● YOUR OBJECTIVE
Leave the pictures out and restate every line below exactly.

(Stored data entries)
*** Block opens ***

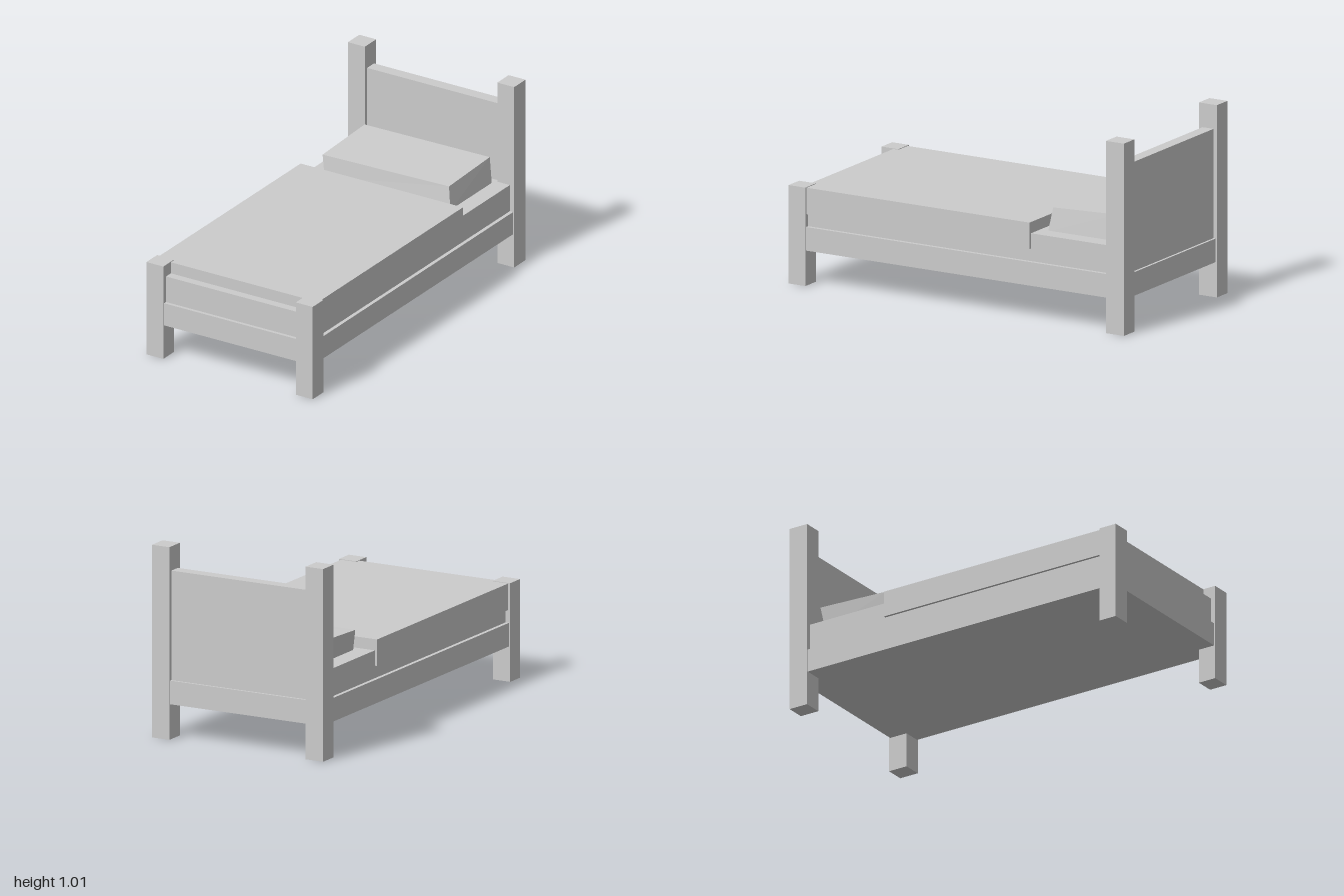
import * as THREE from 'three';

export function createModel() {
  const bed = new THREE.Group();
  bed.name = 'bed';
  const grey = new THREE.MeshStandardMaterial({ color: 0xcccccc });
  grey.name = 'plainGrey';

  // Adds a box given its extents along each axis
  function box(name, [x0, x1], [y0, y1], [z0, z1]) {
    const geometry = new THREE.BoxGeometry(x1 - x0, y1 - y0, z1 - z0);
    const mesh = new THREE.Mesh(geometry, grey);
    mesh.position.set((x0 + x1) / 2, (y0 + y1) / 2, (z0 + z1) / 2);
    mesh.name = name;
    bed.add(mesh);
    return mesh;
  }

  // Corner posts, short at the foot and tall at the head
  for (const side of [-1, 1]) {
    const x = side < 0 ? [-0.502, -0.4] : [0.4, 0.502];
    const label = side < 0 ? 'right' : 'left';
    box(label + 'FootPost', x, [0.005, 0.522], [0.9, 1]);
    box(label + 'HeadPost', x, [0.005, 1.015], [-1, -0.893]);
  }

  // Solid base with the end panels set into it
  box('bedBase', [-0.496, 0.496], [0.19, 0.314], [-0.993, 0.993]);
  box('footboard', [-0.41, 0.41], [0.31, 0.457], [0.93, 0.975]);
  box('headboard', [-0.41, 0.41], [0.31, 0.888], [-0.98, -0.915]);

  // Bedding
  box('mattress', [-0.476, 0.476], [0.31, 0.46], [-0.91, 0.92]);
  box('blanket', [-0.49, 0.49], [0.38, 0.519], [-0.43, 0.93]);

  // Pillow: a box whose top leans back and rises a little towards the headboard
  const pillow = box('pillow', [-0.375, 0.385], [0.455, 0.57], [-0.865, -0.476]);
  const p = pillow.geometry.attributes.position;
  for (let i = 0; i < p.count; i++) {
    if (p.getY(i) < 0) continue;
    const isLeft = p.getX(i) > 0, isBack = p.getZ(i) < 0;
    p.setX(i, p.getX(i) - 0.02);
    p.setY(i, p.getY(i) + (isLeft ? 0.01 : 0) + (isBack ? 0.015 : 0));
    p.setZ(i, p.getZ(i) - (isLeft === isBack ? 0.012 : 0.018));
  }
  pillow.geometry = pillow.geometry.toNonIndexed();
  pillow.geometry.computeVertexNormals();

  return bed;
}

*** Block closes ***

● RESPONSE TO THE EXERCISE
import * as THREE from 'three';

export function createModel() {
  const bed = new THREE.Group();
  bed.name = 'bed';
  const grey = new THREE.MeshStandardMaterial({ color: 0xcccccc });
  grey.name = 'plainGrey';

  // Adds a box given its extents along each axis
  function box(name, [x0, x1], [y0, y1], [z0, z1]) {
    const geometry = new THREE.BoxGeometry(x1 - x0, y1 - y0, z1 - z0);
    const mesh = new THREE.Mesh(geometry, grey);
    mesh.position.set((x0 + x1) / 2, (y0 + y1) / 2, (z0 + z1) / 2);
    mesh.name = name;
    bed.add(mesh);
    return mesh;
  }

  // Corner posts, short at the foot and tall at the head
  for (const side of [-1, 1]) {
    const x = side < 0 ? [-0.502, -0.4] : [0.4, 0.502];
    const label = side < 0 ? 'right' : 'left';
    box(label + 'FootPost', x, [0.005, 0.522], [0.9, 1]);
    box(label + 'HeadPost', x, [0.005, 1.015], [-1, -0.893]);
  }

  // Solid base with the end panels set into it
  box('bedBase', [-0.496, 0.496], [0.19, 0.314], [-0.993, 0.993]);
  box('footboard', [-0.41, 0.41], [0.31, 0.457], [0.93, 0.975]);
  box('headboard', [-0.41, 0.41], [0.31, 0.888], [-0.98, -0.915]);

  // Bedding
  box('mattress', [-0.476, 0.476], [0.31, 0.46], [-0.91, 0.92]);
  box('blanket', [-0.49, 0.49], [0.38, 0.519], [-0.43, 0.93]);

  // Pillow: a box whose top leans back and rises a little towards the headboard
  const pillow = box('pillow', [-0.375, 0.385], [0.455, 0.57], [-0.865, -0.476]);
  const p = pillow.geometry.attributes.position;
  for (let i = 0; i < p.count; i++) {
    if (p.getY(i) < 0) continue;
    const isLeft = p.getX(i) > 0, isBack = p.getZ(i) < 0;
    p.setX(i, p.getX(i) - 0.02);
    p.setY(i, p.getY(i) + (isLeft ? 0.01 : 0) + (isBack ? 0.015 : 0));
    p.setZ(i, p.getZ(i) - (isLeft === isBack ? 0.012 : 0.018));
  }
  pillow.geometry = pillow.geometry.toNonIndexed();
  pillow.geometry.computeVertexNormals();

  return bed;
}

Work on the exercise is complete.